Will people on the dole vote Republican? Created by msouder on 9/20/2012 9:16:59 AM
Mitt Romney will not go down as the most gifted wordsmith in American history. Of course, neither would either Bush who won three Presidential contests nor Eisenhower (one of the most garbled speakers of modern times) who won twice. Americans don't base elections on who is the most eloquent, though being a communicator helps.
Whenever someone starts a sentence the way I am about to, it is never a good sign for a candidate: what Mitt Romney meant to say was this.
Around 47% of Americans do not pay income tax. Those Americans, minus a few percent, are likely to support Obama's calls to raise taxes on those who do. That makes the challenge for Romney greater.
While what he actually said was garbled, and probably not as bad as the media has interpreted it, it was pretty bad. He implied that the 47% wouldn't vote for him. Further confusing matters, he mixed stats for income tax payments and those who received their income from government transfer programs. That isn't the only reason you don't pay income taxes (forward losses, income averaging, etc) and many people on a variety of government programs do pay income taxes.
Furthermore, many of those transfer programs aren't exactly pure welfare. Social Security and Medicare contributions were paid by most as well as income taxes. The same is true for other government retirement programs. Other than Medicaid and disability (SSI is part of Social Security but not usually retired citizens) those are the bulk of the dollars.
As for disability, there are many arguments but most of those who receive benefits have clearly proven to a judge that they are eligible. People often confuse, for example, people who use handicapped parking spaces for the disabled. After knee surgery, you get a parking space card but not disability from the government in most cases. Furthermore, many people get disability from private plans. Yet I hear, all the time, that so and so gets disability and doesn't deserve it.
I believe, having been through this as this area's congressman and with personal cases of people I know, that the government may be a little lax but not as much as popular perception is regarding the issue. I feel the laws may be a little lax about what people could perform but that is another question.
However, implying that people on disability, Medicaid, AFDC or food stamps are "deadbeats" was a bit much. It was especially ill-considered for a man running for President whose biggest problem is that he is perceived as a rich guy who can't relate to average people.
Will it cost Romney the election?
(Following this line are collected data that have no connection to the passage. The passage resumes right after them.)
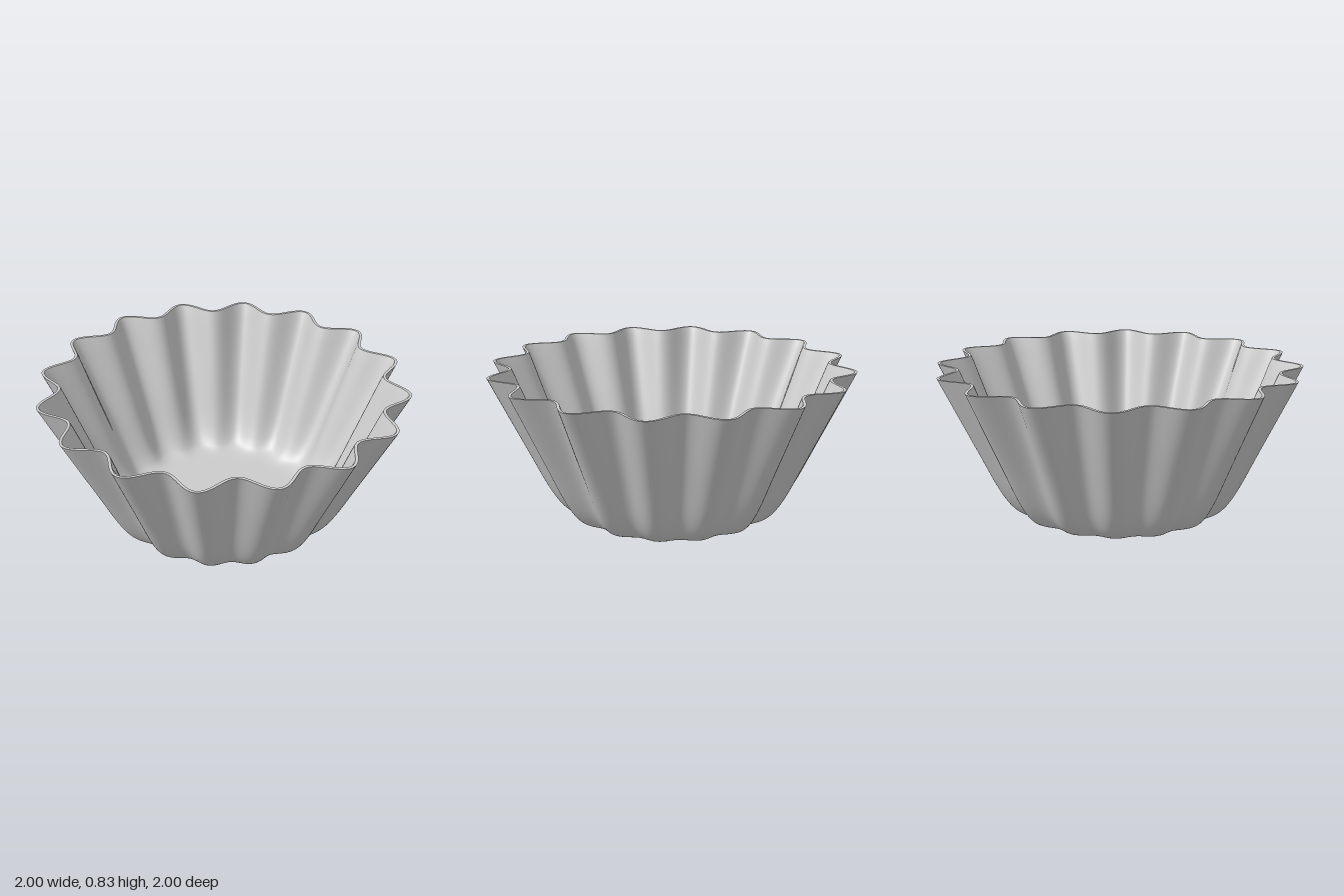
import * as THREE from 'three';

const LOBES = 16, AROUND = 320, ROWS = 44;
const HEIGHT = 0.83, THICK = 0.016, FLOOR_R = 0.44, TIP_R = 1.02, FLUTE = 0.06;

// Outer profile through the lobe tips: radius, height
const profile = new THREE.CatmullRomCurve3([
  [FLOOR_R, 0], [0.5, 0.003], [0.55, 0.012], [0.595, 0.032], [0.635, 0.068],
  [0.675, 0.122], [0.722, 0.205], [0.815, 0.4], [0.92, 0.62], [TIP_R, HEIGHT],
].map(([r, y]) => new THREE.Vector3(r, y, 0)), false, 'centripetal');

// Point on the fluted outer surface; the flutes fade out toward the floor
function outerPoint(t, angle) {
  const p = profile.getPoint(THREE.MathUtils.clamp(t, 0, 1));
  const depth = FLUTE * (p.x - FLOOR_R) / (TIP_R - FLOOR_R);
  const r = p.x - depth * (1 + Math.cos(LOBES * angle));
  return new THREE.Vector3(r * Math.sin(angle), p.y, r * Math.cos(angle));
}

// Outer surface moved inward along its normal by the wall thickness
function innerPoint(t, angle) {
  if (t === 0) return outerPoint(0, angle).setY(THICK);
  const e = 0.002;
  const du = outerPoint(t, angle + e).sub(outerPoint(t, angle - e));
  const dv = outerPoint(t + e, angle).sub(outerPoint(t - e, angle));
  const p = outerPoint(t, angle).addScaledVector(du.cross(dv).normalize(), -THICK);
  p.y = Math.min(p.y, HEIGHT);
  return p;
}

// Closed ring of quads between rows of points
function ringSurface(rows, pointAt, flip = false) {
  const pos = [], index = [];
  for (let j = 0; j <= rows; j++) {
    for (let i = 0; i < AROUND; i++) {
      pos.push(...pointAt(j / rows, i / AROUND * Math.PI * 2).toArray());
    }
  }
  for (let j = 0; j < rows; j++) {
    for (let i = 0; i < AROUND; i++) {
      const n = (i + 1) % AROUND;
      const a = j * AROUND + i, b = j * AROUND + n, c = b + AROUND, d = a + AROUND;
      if (flip) index.push(a, c, b, a, d, c);
      else index.push(a, b, c, a, c, d);
    }
  }
  const geo = new THREE.BufferGeometry();
  geo.setAttribute('position', new THREE.Float32BufferAttribute(pos, 3));
  geo.setIndex(index);
  geo.computeVertexNormals();
  return geo;
}

export function createModel() {
  const group = new THREE.Group();
  group.name = 'flutedBowl';
  const material = new THREE.MeshStandardMaterial({ color: 0xcccccc });
  const add = (name, geo) => {
    const mesh = new THREE.Mesh(geo, material);
    mesh.name = name;
    group.add(mesh);
  };

  // Fluted walls
  add('outerWall', ringSurface(ROWS, outerPoint));
  add('innerWall', ringSurface(ROWS, innerPoint, true));

  // Flat lip joining the two walls
  add('rim', ringSurface(1, (t, a) => (t === 0 ? outerPoint(1, a) : innerPoint(1, a))));

  // Round floor and underside
  add('floor', new THREE.CircleGeometry(FLOOR_R, AROUND).rotateX(-Math.PI / 2).translate(0, THICK, 0));
  add('base', new THREE.CircleGeometry(FLOOR_R, AROUND).rotateX(Math.PI / 2));

  return group;
}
No. A major reason is similar to Bill Clinton's moral behavior and lying. His supporters already knew he was, well, that way because of repeated problems through his whole life. They factored in that he was a good ole boy who lacked self-control in numerous areas, and "exaggerated" or "denied" a wide variety of things.
For Romney, we already know he garbles his English, can't explain well at times and is wealthy. So, if you are pro-life, how does this matter? If you are a gun owner, it doesn't change. Didn't Obama "smart mouth" in a San Francisco reception about we people who cling to our Bibles and our guns? What if you are someone concerned about our poor foreign policy or national defense? As you watch the Middle East, it seems more important than botched wording at a fund-raising reception. Or if you support Israel, and the current President doesn't have time to meet with the head of Israel but again goes on David Letterman's show? And then, of course, there are the little issues: the exploding deficit and the highest unemployment stretch since the Great Depression. Oh that's right, those little things.
The question is whether Romney can best avoid America becoming like Greece and other nations facing catastrophic economic disasters, not whether he's insensitive.
If you are on the dole, and could work, chances are you are more concerned about having someone as President who can best help you get a job as opposed whether you like the guy a lot. When going in for heart surgery, I want the surgeon to be able to fix my heart, not be a nice guy to chat with.
So, overall, this is another blip in a closely divided election. And one exaggerated by a press that is not exactly neutral. But the fundamental issues remain and I believe it will likely stay close. There are a lot of events to play out. The stock market gains may be helping Obama more than what Romney garbled at a fund-raising reception. International issues loom huge right now, as a risk/gain factor in this election (and for the world's peace).
Still, it was a really stupid mistake. But it is time to move on and get to the real issues.